|Why ? Because it was there...
First, I am lucky enough to have grown up in (and still live in) a city with a large, thriving, and inclusive Jewish community. This Catholic girl had the honor of attending many a Shabbat meal and Passover Seder in her youth...it helped, probably, that I was insatiably curious (and very respectful) when it came to other religions. I wanted to know everything - why certain rituals were performed, why other things were forbidden, and most importantly what people ate and why. I grew up behind a kosher deli, and my first real job was at a kosher bakery (Diamond Bakery, how I miss you so...blueberry babka like you wouldn't believe !). I'm fairly fluent in Yiddish, I know the difference between, say, a minyan and a mitzvah, and most importantly, I know good bagels from bad (and there's barely any good ones to be found even here anymore, but that's a blog for a different day.)
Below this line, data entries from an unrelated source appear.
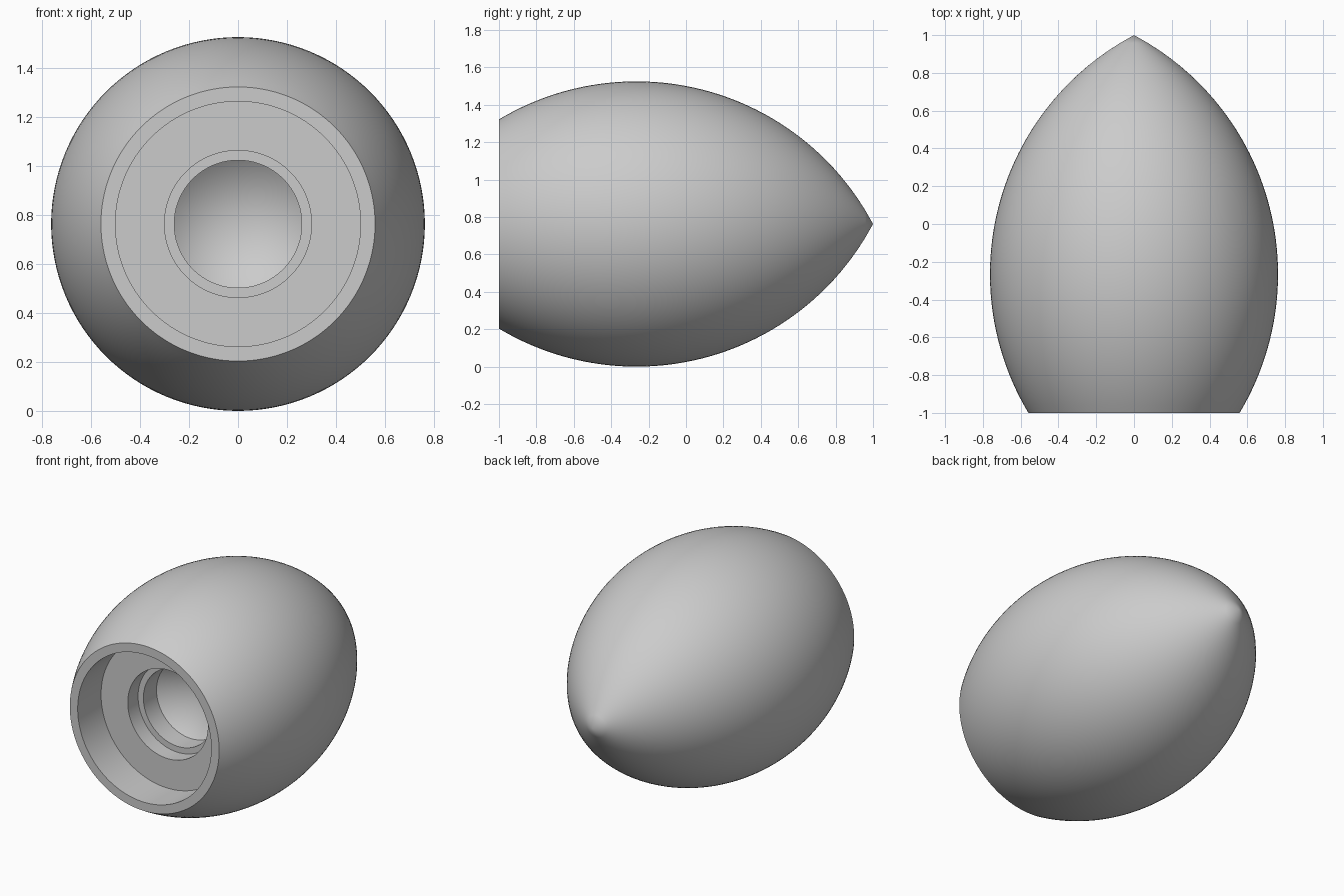
import bpy, bmesh
from math import sqrt, pi, sin, cos, radians
from mathutils import Vector

default = bpy.data.objects.get("Cube")
if default:
    bpy.data.objects.remove(default, do_unlink=True)

BODY_R = 0.7625      # widest radius, also height of the axis
WIDEST_Y = -0.265    # where the body is widest
SEGMENTS = 128
ARC_STEPS = 48

# Plain grey material
grey = bpy.data.materials.new("plain_grey")
grey.use_nodes = True
colour = (0.6, 0.6, 0.6, 1)
grey.diffuse_color = colour
grey.node_tree.nodes["Principled BSDF"].inputs["Base Color"].default_value = colour


def lathe(name, profile):
    """Turn a (radius, y) profile around the lengthwise axis."""
    bm = bmesh.new()
    verts = [bm.verts.new((r, y, 0)) for r, y in profile]
    edges = [bm.edges.new(pair) for pair in zip(verts, verts[1:])]
    bmesh.ops.spin(bm, geom=verts + edges, cent=(0, 0, 0), axis=(0, 1, 0),
                   angle=2 * pi, steps=SEGMENTS, use_merge=True)
    bmesh.ops.remove_doubles(bm, verts=bm.verts, dist=1e-5)
    bmesh.ops.recalc_face_normals(bm, faces=bm.faces)
    mesh = bpy.data.meshes.new(name)
    bm.to_mesh(mesh)
    bm.free()
    mesh.materials.append(grey)
    obj = bpy.data.objects.new(name, mesh)
    obj.location.z = BODY_R
    bpy.context.collection.objects.link(obj)
    bpy.ops.object.select_all(action='DESELECT')
    obj.select_set(True)
    bpy.context.view_layer.objects.active = obj
    bpy.ops.object.shade_smooth_by_angle(angle=radians(25))
    return obj


# Outer skin: one circular arc from the pointed tip to the open rim
length = 1 - WIDEST_Y
arc_r = (length ** 2 + BODY_R ** 2) / (2 * BODY_R)
outer = []
for i in range(ARC_STEPS + 1):
    y = 1 - 2 * i / ARC_STEPS
    r = sqrt(arc_r ** 2 - (y - WIDEST_Y) ** 2) - (arc_r - BODY_R)
    outer.append((max(r, 0), y))

# Stepped socket: wide bore, middle bore, narrow bore, conical end
socket = [(0.5, -1), (0.5, -0.75), (0.3, -0.75), (0.3, -0.64),
          (0.26, -0.64), (0.26, -0.5), (0, -0.3)]

lathe("pointed_body_with_socket", outer + socket)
Second, I'm also lucky enough to have married in to a family of serious sportsmen (as well as raising one myself), who keep me well stocked with all sorts of interesting items for my larder. They also like to eat, and are fairly tolerant with all of my experiments with their bounty...which is how I came to be in possession of a fresh wild turkey this week. And, to quote my idol Julia, I told them to "save the liver !"...because third and last (well, for this blog anyway) - I absolutely love liver. Thanks to my German heritage I grew up eating things like blood sausages and liverwurst (spread thickly on pumpernickel with a good mustard...still one of my favorite sandwiches ever).
All of this combined has led to a serious addiction...chopped liver. Back at the agency I worked at for most of the 90's I was unofficially adopted by three different bubbes - wonderful women, and seriously good cooks all. Passover was definitely the high point of the culinary year, because that's when they'd start bringing in the chopped liver. All of them wanted me to like theirs the best, and of course I told them all that theirs really was...more for me, that way. (And in case they're still reading, I won't tell you whose really was ;) ). One of my coworkers from the Midwest used to always call it "liver pate", which cracked me up...it's chopped liver ! The title of this post is a nod to her ;) . In any event, I picked up some great pointers from all three dear ladies, and combined with my own experience in the kitchen I think I've really come up with a winner here.
This recipe works with any kind of poultry liver (beef is too strong)...chicken, turkey, duck...whatever you have. And by all means, substitute regular salt for smoked, or onions for shallots...it will still be delicious. Just try it ! This is one of our favorite noshes...a true Culinary Orgasm.
Makes about a cup...easily doubled
1/2 lb livers (as fresh as possible)
1 egg, hard boiled
1 large shallot or 1/2 onion, chopped
6 tablespoons margarine, chicken fat (schmaltz), or unsalted butter (only use butter if you don't need it to be kosher)
1 tsp smoked sea salt (or kosher salt), or to taste
pinch of fresh ground pepper
In a small pan, melt half the margarine over medium-low heat. Add shallots, and cook over low heat until caramelized, about 10-15 minutes. Set aside.
Melt the rest of the margarine in the pan and add the livers. Saute over medium heat until livers are no longer pink in the center, about 5 minutes or so.
Put the livers and the egg in a food processor, and pulse just until coarsely chopped (do not over process). Add the shallots, and pulse a few more times to distribute. Add salt and pepper to taste. Serve with crackers, toast points, or of course matzo :) .